Author: Liang S//Wu WC
Conference/Journal: Kung Fu Qigong Magazine
Date published: 2002
Other: Volume ID: Aug , Special Notes: (Partial paper reproduced) , Word Count: 354

Qigong (Chi Kung) has been an integral part of Chinese culture since ancient China. High level
qigong masters have always been respected and held in high esteem in Chinese society. They
studied qigong not merely for the health and strength of the body, but as an attempt to
understand human nature and its interactions with the environment and the universe as a
whole. Realizing that humans are part of nature, any attempt to understand human physiology
inevitably involves the study of the universe. These qigong masters were the pillars of Chinese society and included
healers, philosophers, teachers, astrologers, scientists, martial artists, and government leaders. Their study resulted in the formation of the Yin-Yang and the Five Element Theories that have guided, and still guide the development and research of all fields of study, from medicine, to government, to the understanding of our greater existence.

Today, qigong is most often referred to as any set of breathing and qi circulation techniques that are capable of improving health, preventing illness, and strengthening the body. Generally speaking, qi is a Chinese term used to refer to all types of energy. It is the intrinsic substance or the vital force behind all things in the universe. It is the medium between and within all material substances. We are all immersed in it. The term gong refers to the power to produce an effect, an attainment of, or an accomplishment that is achieved with steady practice. Loosely, qigong can be translated as the attainment of qi. Healers and the medical society use qigong for healing and preventing illness. Martial artists used qigong for developing incredible strength and abilities. Others use qigong to attain a greater state of consciousness.The practice of qigong aims at balancing and strengthening qi in the human body. In Medical Qigong, for example, the objective for healing illness is to build the patient's qi to counteract the pathogenic influences and to regulate the balance of yin-yang energy, thereby returning the

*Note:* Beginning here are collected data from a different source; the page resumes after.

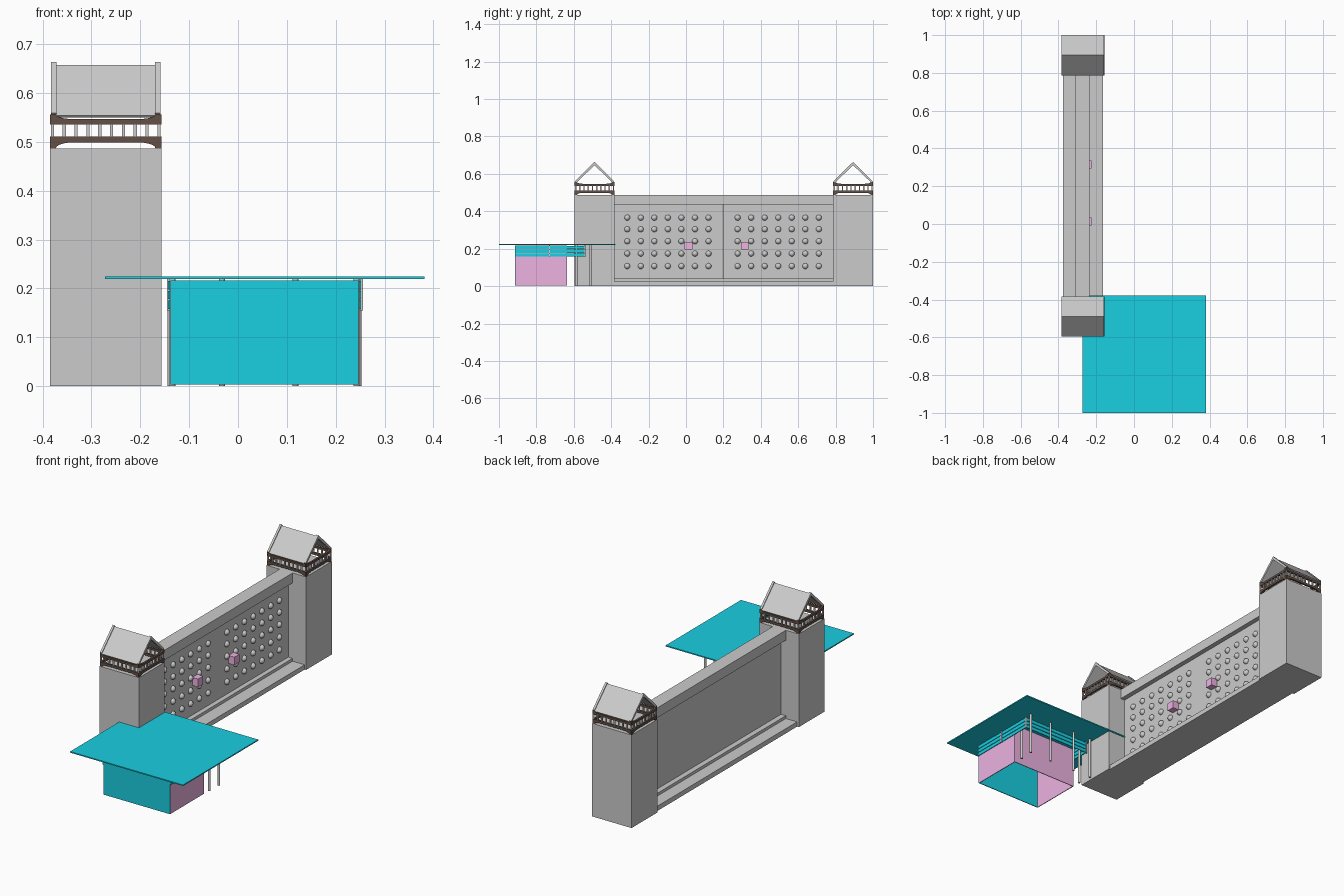
import bpy, bmesh, math
from mathutils import Matrix

if "Cube" in bpy.data.objects:
    bpy.data.objects.remove(bpy.data.objects["Cube"])


def material(name, rgb):
    m = bpy.data.materials.new(name)
    m.diffuse_color = (*rgb, 1)
    m.use_nodes = True
    m.node_tree.nodes["Principled BSDF"].inputs["Base Color"].default_value = m.diffuse_color
    return m


TEAL = material("teal", (0.01, 0.62, 0.75))
PINK = material("mauve", (0.85, 0.45, 0.75))
BROWN = material("dark_wood", (0.13, 0.08, 0.06))


def finish(bm, name, mat=None):
    bmesh.ops.recalc_face_normals(bm, faces=bm.faces)
    me = bpy.data.meshes.new(name)
    bm.to_mesh(me)
    bm.free()
    ob = bpy.data.objects.new(name, me)
    bpy.context.collection.objects.link(ob)
    if mat:
        me.materials.append(mat)
    return ob


def add_box(bm, x0, x1, y0, y1, z0, z1):
    m = Matrix.Translation(((x0 + x1) / 2, (y0 + y1) / 2, (z0 + z1) / 2)) \
        @ Matrix.Diagonal((x1 - x0, y1 - y0, z1 - z0, 1))
    bmesh.ops.create_cube(bm, size=1, matrix=m)


def boxes(name, dims, mat=None):
    bm = bmesh.new()
    for d in dims:
        add_box(bm, *d)
    return finish(bm, name, mat)


def add_prism(bm, pts, axis, a, b):
    """Extrude an (h, z) profile along x or y from a to b."""
    def co(h, z, t):
        return (t, h, z) if axis == "x" else (h, t, z)
    face = bm.faces.new([bm.verts.new(co(h, z, a)) for h, z in pts])
    new = bmesh.ops.extrude_face_region(bm, geom=[face])["geom"]
    d = (b - a, 0, 0) if axis == "x" else (0, b - a, 0)
    bmesh.ops.translate(bm, vec=d, verts=[v for v in new if isinstance(v, bmesh.types.BMVert)])


def arched_rail(h0, h1, flat, mid, end):
    """Rail with one flat edge; the other edge curves out towards both ends."""
    r = 0.035
    curve = [(math.sin(i * math.pi / 10), 1 - math.cos(i * math.pi / 10)) for i in range(6)]
    left = [(h0 + 0.01 + r * (1 - s), mid + (end - mid) * c) for s, c in curve]
    right = [(h0 + h1 - h, z) for h, z in left]
    left = [(h0 + 0.01 + r * (1 - s), mid + (end - mid) * c) for s, c in curve]
    return [(h0, flat), (h1, flat), (h1, end)] + right[::-1] + left + [(h0, end)]


X0, X1, XC = -0.385, -0.157, -0.271


def tower(label, y0, y1):
    yc = (y0 + y1) / 2
    boxes(label + "_tower_block", [(X0, X1, y0, y1, 0, 0.487)])
    # Arched brown rails on all four sides, with corner posts
    bm = bmesh.new()
    for flat, mid, end in ((0.511, 0.499, 0.487), (0.536, 0.547, 0.556)):
        px = arched_rail(X0 + 0.002, X1 - 0.002, flat, mid, end)
        py = arched_rail(y0 + 0.002, y1 - 0.002, flat, mid, end)
        for a in (y0, y1 - 0.01):
            add_prism(bm, px, "y", a, a + 0.01)
        for a in (X0, X1 - 0.01):
            add_prism(bm, py, "x", a, a + 0.01)
    finish(bm, label + "_balcony_rails", BROWN)
    # Balusters
    d = []
    n = 9
    for i in range(n + 1):
        x = X0 + 0.005 + (X1 - X0 - 0.01) * i / n
        y = y0 + 0.005 + (y1 - y0 - 0.01) * i / n
        for yy in (y0 + 0.005, y1 - 0.005):
            d.append((x - .0033, x + .0033, yy - .0033, yy + .0033, .508, .539))
        if 0 < i < n:
            for xx in (X0 + 0.005, X1 - 0.005):
                d.append((xx - .0033, xx + .0033, y - .0033, y + .0033, .508, .539))
    boxes(label + "_balusters", d)

    # Open gable roof and raised bargeboards
    def chevron(top, eave, t):
        return [(y0, eave), (yc, top), (y1, eave), (y1 - t * .5, eave - t * .5),
                (yc, top - t * 1.2), (y0 + t * .5, eave - t * .5)]
    bm = bmesh.new()
    add_prism(bm, chevron(0.658, 0.554, 0.008), "x", X0 + 0.01, X1 - 0.01)
    finish(bm, label + "_roof")
    bm = bmesh.new()
    for a in (X0 + 0.002, X1 - 0.013):
        add_prism(bm, chevron(0.664, 0.559, 0.015), "x", a, a + 0.011)
    finish(bm, label + "_bargeboards")


tower("front", -0.595, -0.383)
tower("back", 0.787, 1.0)

# Gate wall between the towers
GY0, GY1, GM = -0.383, 0.787, 0.197
boxes("gate_top_beam", [(-0.31, -0.235, GY0, GY1, 0.435, 0.487)])
boxes("gate_sill", [(-0.375, -0.165, GY0, GY1, 0, 0.025)])
boxes("gate_sill_step", [(-0.31, -0.235, GY0, GY1, 0.025, 0.04)])
GX = -0.26
boxes("gate_door_near", [(-0.282, GX, GY0, GM - 0.001, 0.04, 0.435)])
boxes("gate_door_far", [(-0.282, GX, GM + 0.001, GY1, 0.04, 0.435)])

# Round studs
bm = bmesh.new()
for start in (-0.314, 0.276):
    for i in range(7):
        for z in (0.107, 0.174, 0.24, 0.304, 0.366):
            bmesh.ops.create_uvsphere(bm, u_segments=16, v_segments=8, radius=0.0155,
                                      matrix=Matrix.Translation((GX, start + i * 0.0724, z)))
studs = finish(bm, "gate_studs")
studs.data.shade_smooth()

# Handles
boxes("gate_handles", [(GX - 0.002, -0.226, y, y + 0.042, 0.195, 0.237) for y in (-0.007, 0.293)], PINK)

# Canopy and open-bottomed hut
boxes("canopy", [(-0.272, 0.382, -1.0, -0.378, 0.219, 0.225)], TEAL)
HX0, HX1, HY0, HY1 = -0.138, 0.247, -0.915, -0.635
boxes("hut_front_wall", [(HX0, HX1, HY0, HY0 + 0.004, 0.003, 0.216)], TEAL)
boxes("hut_walls", [(HX0, HX0 + 0.004, HY0 + 0.004, HY1, 0.003, 0.216),
                    (HX1 - 0.004, HX1, HY0 + 0.004, HY1, 0.003, 0.216),
                    (HX0 + 0.004, HX1 - 0.004, HY1 - 0.004, HY1, 0.003, 0.216)], PINK)

# Plank railing around the sides and back
RY = -0.54
d = []
for z in (0.158, 0.178, 0.198):
    d += [(HX1 + 0.001, HX1 + 0.005, HY0, RY, z, z + 0.017),
          (HX0 - 0.005, HX0 - 0.001, HY0, RY, z, z + 0.017),
          (HX0 - 0.005, HX1 + 0.005, RY - 0.004, RY, z, z + 0.017)]
boxes("railing_planks", d, TEAL)
boxes("railing_brackets", [(x - 0.003, x + 0.003, y - 0.003, y + 0.003, 0.155, 0.22)
                           for x in (HX0 - 0.004, HX1 + 0.006) for y in (-0.73, RY)])

# Canopy posts
bm = bmesh.new()
for x, y in ((-0.138, -0.51), (-0.033, -0.51), (0.118, -0.51), (0.247, -0.51),
             (-0.134, -0.585), (0.243, -0.585)):
    bmesh.ops.create_cone(bm, cap_ends=True, segments=12, radius1=0.006, radius2=0.006, depth=0.22,
                          matrix=Matrix.Translation((x, y, 0.11)))
finish(bm, "canopy_posts")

body to a normal physiological state, thus regaining health. This way the energetic imbalance is rebalanced and the root cause of the illness is removed.